Public Transportation Tue Nov 27 2012
I met with skepticism the Tribune's report that Mayor Emanuel responded to CTA riders' consternation over hikes to the cost of daily, weekly and monthly passes by suggesting they can choose to either drive or use public transit:
The mayor suggested commuters who don't like the new fare structure are free to get behind the wheel, setting aside the fact many Chicagoans who rely on the CTA to get to and from work don't have cars. "Now you, as a commuter, will pick. You can either drive to work or you can take public transportation, and the standard fare will stay the same," Emanuel said.
This is a stupendously politically tone-deaf thing to say. But forget about the politics of it; it's wrong on the supposed policy justifications as well.
Actually, let's go back to the politics of it. Mayor Emanuel has faced a persistent perception that he's more friendly to big business interests than to working class Chicagoans. Two reports -- one from the Reader and one from the Trib -- have focused on the mayor's meeting agendas, full as they with millionaires and lacking in community voices. The first teachers' strike in a generation aided in this perception, particularly given articles like this one from Reuters pointing out how out-of-town wealthy donors were bankrolling his fight against teachers. Early in his Mayoralty he faced outrage over the closure of mental health clinics for poor Chicagoans.
Whatever the reality of his concern for working-class Chicagoans, the perception isn't great.
So to say people upset with fare hikes can just go ahead and drive is... ill advised, I guess.

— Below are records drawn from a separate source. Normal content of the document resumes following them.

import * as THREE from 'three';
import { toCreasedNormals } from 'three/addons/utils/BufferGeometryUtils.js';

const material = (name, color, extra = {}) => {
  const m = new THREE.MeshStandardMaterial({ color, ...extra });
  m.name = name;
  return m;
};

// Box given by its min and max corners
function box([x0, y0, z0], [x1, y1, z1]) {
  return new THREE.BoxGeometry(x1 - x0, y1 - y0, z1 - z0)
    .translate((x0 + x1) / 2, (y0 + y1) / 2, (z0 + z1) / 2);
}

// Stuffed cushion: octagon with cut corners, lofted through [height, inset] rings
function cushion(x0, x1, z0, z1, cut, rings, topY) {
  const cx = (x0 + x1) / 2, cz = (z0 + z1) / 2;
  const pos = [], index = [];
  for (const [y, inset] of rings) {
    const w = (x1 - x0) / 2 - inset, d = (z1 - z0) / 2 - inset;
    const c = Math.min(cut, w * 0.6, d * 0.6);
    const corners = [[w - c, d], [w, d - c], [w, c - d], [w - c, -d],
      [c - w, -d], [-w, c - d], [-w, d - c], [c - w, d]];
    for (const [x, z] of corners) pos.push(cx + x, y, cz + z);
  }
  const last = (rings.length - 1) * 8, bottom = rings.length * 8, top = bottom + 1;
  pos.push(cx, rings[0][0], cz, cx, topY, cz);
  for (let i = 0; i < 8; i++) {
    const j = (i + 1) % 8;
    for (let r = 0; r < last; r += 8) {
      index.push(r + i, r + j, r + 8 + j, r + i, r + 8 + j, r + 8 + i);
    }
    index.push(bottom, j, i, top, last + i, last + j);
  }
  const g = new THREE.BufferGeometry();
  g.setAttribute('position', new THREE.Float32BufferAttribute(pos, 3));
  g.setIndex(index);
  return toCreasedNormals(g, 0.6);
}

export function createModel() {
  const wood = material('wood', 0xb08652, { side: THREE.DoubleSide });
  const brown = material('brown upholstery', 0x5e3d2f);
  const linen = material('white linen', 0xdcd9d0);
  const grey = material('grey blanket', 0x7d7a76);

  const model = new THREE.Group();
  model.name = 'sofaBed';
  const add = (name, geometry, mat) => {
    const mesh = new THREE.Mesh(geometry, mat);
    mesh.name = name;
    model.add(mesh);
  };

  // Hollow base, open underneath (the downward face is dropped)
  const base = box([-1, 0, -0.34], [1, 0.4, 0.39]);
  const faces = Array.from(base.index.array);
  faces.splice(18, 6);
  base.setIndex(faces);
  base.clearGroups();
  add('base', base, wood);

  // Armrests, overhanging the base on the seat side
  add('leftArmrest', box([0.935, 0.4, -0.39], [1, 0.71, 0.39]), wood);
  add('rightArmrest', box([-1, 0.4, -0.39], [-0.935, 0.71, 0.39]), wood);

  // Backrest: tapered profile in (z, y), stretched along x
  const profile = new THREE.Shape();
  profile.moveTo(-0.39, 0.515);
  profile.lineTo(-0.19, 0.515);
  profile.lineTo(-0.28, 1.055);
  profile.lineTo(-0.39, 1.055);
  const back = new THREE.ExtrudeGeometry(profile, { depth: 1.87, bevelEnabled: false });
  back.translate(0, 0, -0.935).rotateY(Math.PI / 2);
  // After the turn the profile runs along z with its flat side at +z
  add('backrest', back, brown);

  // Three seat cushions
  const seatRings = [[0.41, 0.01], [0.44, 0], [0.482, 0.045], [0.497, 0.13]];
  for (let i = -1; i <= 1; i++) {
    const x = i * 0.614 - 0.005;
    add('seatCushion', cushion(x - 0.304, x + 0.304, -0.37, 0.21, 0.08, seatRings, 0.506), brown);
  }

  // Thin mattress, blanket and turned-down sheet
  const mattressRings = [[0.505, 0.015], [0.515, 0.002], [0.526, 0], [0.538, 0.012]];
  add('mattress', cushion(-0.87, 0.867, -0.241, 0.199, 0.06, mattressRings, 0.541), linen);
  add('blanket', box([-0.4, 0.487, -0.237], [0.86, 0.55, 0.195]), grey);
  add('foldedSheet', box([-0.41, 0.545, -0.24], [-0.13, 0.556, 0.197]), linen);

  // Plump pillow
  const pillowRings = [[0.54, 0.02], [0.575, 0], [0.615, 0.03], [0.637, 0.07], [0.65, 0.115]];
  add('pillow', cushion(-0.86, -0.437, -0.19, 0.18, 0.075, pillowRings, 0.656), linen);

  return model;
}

Many people don't have that option. They take the bus because they must -- either they don't own a car, share a car, can't afford the gas, or can't pay for parking (more on that in a bit). And from the point of view of a supposed Millionaire's Mayor, weekly passes may seem to be something that tourists buy, thus raising their cost a way to milk out-of-towners. But they're also purchased by people who can't afford to pay for a monthly pass in one shot, even if they'd ultimately save money, because they rarely have that much free cash on hand. Since something like 55% of CTA users buy daily, weekly or monthly cards, that has to be a significant proportion.
It's also bad policy, more to the point. One of the only positives to come out of the parking meter privatization was that market-pricing of parking would induce people to walk, bike, and use public transport, thus freeing up the streets and improving circulation. Parking is a regressively funded subsidy; non-drivers subsidize drivers. There's a lot of reasons for this, but it mainly operates through the zoning code; developers are required to provide a certain amount of parking, which is therefore built into the cost of development that is passed on to consumers. Parking also creates inefficiencies of time; people cruising looking for parking and people pulling in and out of spots (or double parking) interfere directly with the operation of buses (and preclude the possibility of bus rapid transit).
So, the market-pricing of parking can be a good thing insofar as it reduces the number of cars and makes parking more available (and thus quicker to find, park in and pull out of) for those who can afford it. But in the urban context, that only operates if there are viable alternatives. "Viable alternatives" means, among other things affordable alternatives. Absent the privatization aspect, actually, market-pricing parking is great because you can reinvest the windfall revenue in bikability, walkability, and holding down public transportation costs.
So, raising public transportation costs and pitching driving (and thus parking) as an alternative actually is the worst thing a government can do: it sets two policies to work against each other. More expensive fares and more expensive parking is using a regressive revenue booster to incentivize an activity that was, already, disincentivized through a regressive increase. That's a double regressive whammy -- in other words, it thumbscrews working class people.
A word in the mayor's general defense. There aren't all that many options for cities. Since the 1970s, the neoliberalization of urban planning and policy, at the federal and state levels, has starved cities of revenue and left mainly regressive revenue sources, or issuance of debt in the form of bonds, as the principal tools. The federal government should be slathering cities with funds for public transportation. (You know, maybe instead of spending billions on private contractors in Asia Minor).
That's a feasible, if not wholly convincing, defense of the policy necessity. It isn't defense of the apparent callousness of the sentiment. But again, it's so tone deaf, I'm a little resistant to taking it at face value. Maybe he was making a hilarious "I'm being sarcastic" face when he said it. Or maybe he did a little cigar-ashing pantomime and said it in a Groucho Marx voice, and CTA Chair Forrest Claypool dropped a duck on a string.
Photo by Seth Anderson.